*The input:*
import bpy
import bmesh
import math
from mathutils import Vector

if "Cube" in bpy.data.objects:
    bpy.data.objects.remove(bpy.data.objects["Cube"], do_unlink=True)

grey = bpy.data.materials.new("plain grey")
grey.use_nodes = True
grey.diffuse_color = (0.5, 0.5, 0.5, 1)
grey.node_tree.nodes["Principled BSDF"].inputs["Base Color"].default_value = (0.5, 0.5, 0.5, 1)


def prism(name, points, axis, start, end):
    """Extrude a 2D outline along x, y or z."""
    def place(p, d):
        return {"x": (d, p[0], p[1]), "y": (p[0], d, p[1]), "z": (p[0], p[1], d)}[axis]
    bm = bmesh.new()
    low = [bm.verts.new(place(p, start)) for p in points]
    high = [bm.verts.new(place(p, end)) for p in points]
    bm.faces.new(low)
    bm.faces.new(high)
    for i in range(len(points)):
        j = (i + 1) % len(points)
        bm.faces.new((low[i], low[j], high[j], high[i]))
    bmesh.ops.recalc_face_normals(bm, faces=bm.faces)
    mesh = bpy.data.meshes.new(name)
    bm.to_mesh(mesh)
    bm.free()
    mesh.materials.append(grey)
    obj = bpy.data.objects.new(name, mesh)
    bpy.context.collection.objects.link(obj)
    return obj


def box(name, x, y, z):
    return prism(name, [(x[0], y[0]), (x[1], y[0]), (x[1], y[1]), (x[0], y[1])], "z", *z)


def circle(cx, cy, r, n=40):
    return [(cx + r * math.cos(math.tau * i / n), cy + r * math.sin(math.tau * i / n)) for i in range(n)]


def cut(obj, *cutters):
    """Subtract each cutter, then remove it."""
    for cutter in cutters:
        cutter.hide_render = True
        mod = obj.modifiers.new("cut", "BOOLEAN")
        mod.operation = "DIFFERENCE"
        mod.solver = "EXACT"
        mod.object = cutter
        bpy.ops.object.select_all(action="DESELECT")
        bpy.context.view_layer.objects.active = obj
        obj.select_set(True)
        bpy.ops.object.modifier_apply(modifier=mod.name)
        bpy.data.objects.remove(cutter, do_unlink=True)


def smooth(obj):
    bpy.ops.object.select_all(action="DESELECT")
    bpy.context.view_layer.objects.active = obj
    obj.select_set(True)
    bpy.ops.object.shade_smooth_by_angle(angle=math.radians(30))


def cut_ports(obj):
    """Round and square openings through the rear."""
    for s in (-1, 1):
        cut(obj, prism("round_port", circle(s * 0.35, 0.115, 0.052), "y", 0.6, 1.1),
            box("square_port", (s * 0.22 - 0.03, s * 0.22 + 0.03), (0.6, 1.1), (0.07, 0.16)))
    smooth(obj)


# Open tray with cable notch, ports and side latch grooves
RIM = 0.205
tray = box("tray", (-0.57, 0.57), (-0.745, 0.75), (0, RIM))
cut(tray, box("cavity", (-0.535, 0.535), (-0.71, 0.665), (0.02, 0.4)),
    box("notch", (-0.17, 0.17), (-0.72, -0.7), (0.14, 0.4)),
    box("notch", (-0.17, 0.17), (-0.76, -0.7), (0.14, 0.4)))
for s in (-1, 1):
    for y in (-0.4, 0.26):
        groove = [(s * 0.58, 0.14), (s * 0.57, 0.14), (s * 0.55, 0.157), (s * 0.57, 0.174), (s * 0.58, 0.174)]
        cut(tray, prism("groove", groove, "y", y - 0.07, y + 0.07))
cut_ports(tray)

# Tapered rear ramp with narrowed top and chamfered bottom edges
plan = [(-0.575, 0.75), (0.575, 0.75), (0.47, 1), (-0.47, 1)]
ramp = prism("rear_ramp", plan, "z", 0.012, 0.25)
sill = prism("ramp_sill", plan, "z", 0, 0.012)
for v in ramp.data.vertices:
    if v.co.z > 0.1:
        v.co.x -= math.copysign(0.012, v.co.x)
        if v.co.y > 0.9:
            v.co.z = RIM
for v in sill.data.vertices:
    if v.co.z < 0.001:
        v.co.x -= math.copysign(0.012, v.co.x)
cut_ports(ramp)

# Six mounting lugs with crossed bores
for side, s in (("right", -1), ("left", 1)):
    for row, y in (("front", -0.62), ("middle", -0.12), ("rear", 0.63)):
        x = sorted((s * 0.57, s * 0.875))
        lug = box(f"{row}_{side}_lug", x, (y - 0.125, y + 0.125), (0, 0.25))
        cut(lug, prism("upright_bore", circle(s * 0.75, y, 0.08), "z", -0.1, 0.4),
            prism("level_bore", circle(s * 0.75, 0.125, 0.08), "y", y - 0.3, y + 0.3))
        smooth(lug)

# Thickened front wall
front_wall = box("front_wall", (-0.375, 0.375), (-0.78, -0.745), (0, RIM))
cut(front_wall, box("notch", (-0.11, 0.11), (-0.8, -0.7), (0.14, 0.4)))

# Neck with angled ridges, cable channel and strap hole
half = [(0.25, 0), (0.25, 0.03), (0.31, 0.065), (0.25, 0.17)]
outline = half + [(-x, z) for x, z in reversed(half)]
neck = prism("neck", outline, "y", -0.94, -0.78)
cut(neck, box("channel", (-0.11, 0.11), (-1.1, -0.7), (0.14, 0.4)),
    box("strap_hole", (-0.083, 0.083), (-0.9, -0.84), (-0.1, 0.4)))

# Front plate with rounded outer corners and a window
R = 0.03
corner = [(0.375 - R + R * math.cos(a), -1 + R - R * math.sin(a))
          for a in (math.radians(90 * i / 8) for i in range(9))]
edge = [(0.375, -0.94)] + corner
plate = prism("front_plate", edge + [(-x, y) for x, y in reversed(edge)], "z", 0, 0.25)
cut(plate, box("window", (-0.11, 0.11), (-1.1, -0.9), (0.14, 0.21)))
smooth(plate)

*Directions for this task:*
Everything starting at the line containing "smooth(lug)" and ending at the line containing "corner = [(0.375" in the records above should be repeated exactly, and only that.

*Written answer:*
        smooth(lug)

# Thickened front wall
front_wall = box("front_wall", (-0.375, 0.375), (-0.78, -0.745), (0, RIM))
cut(front_wall, box("notch", (-0.11, 0.11), (-0.8, -0.7), (0.14, 0.4)))

# Neck with angled ridges, cable channel and strap hole
half = [(0.25, 0), (0.25, 0.03), (0.31, 0.065), (0.25, 0.17)]
outline = half + [(-x, z) for x, z in reversed(half)]
neck = prism("neck", outline, "y", -0.94, -0.78)
cut(neck, box("channel", (-0.11, 0.11), (-1.1, -0.7), (0.14, 0.4)),
    box("strap_hole", (-0.083, 0.083), (-0.9, -0.84), (-0.1, 0.4)))

# Front plate with rounded outer corners and a window
R = 0.03
corner = [(0.375 - R + R * math.cos(a), -1 + R - R * math.sin(a))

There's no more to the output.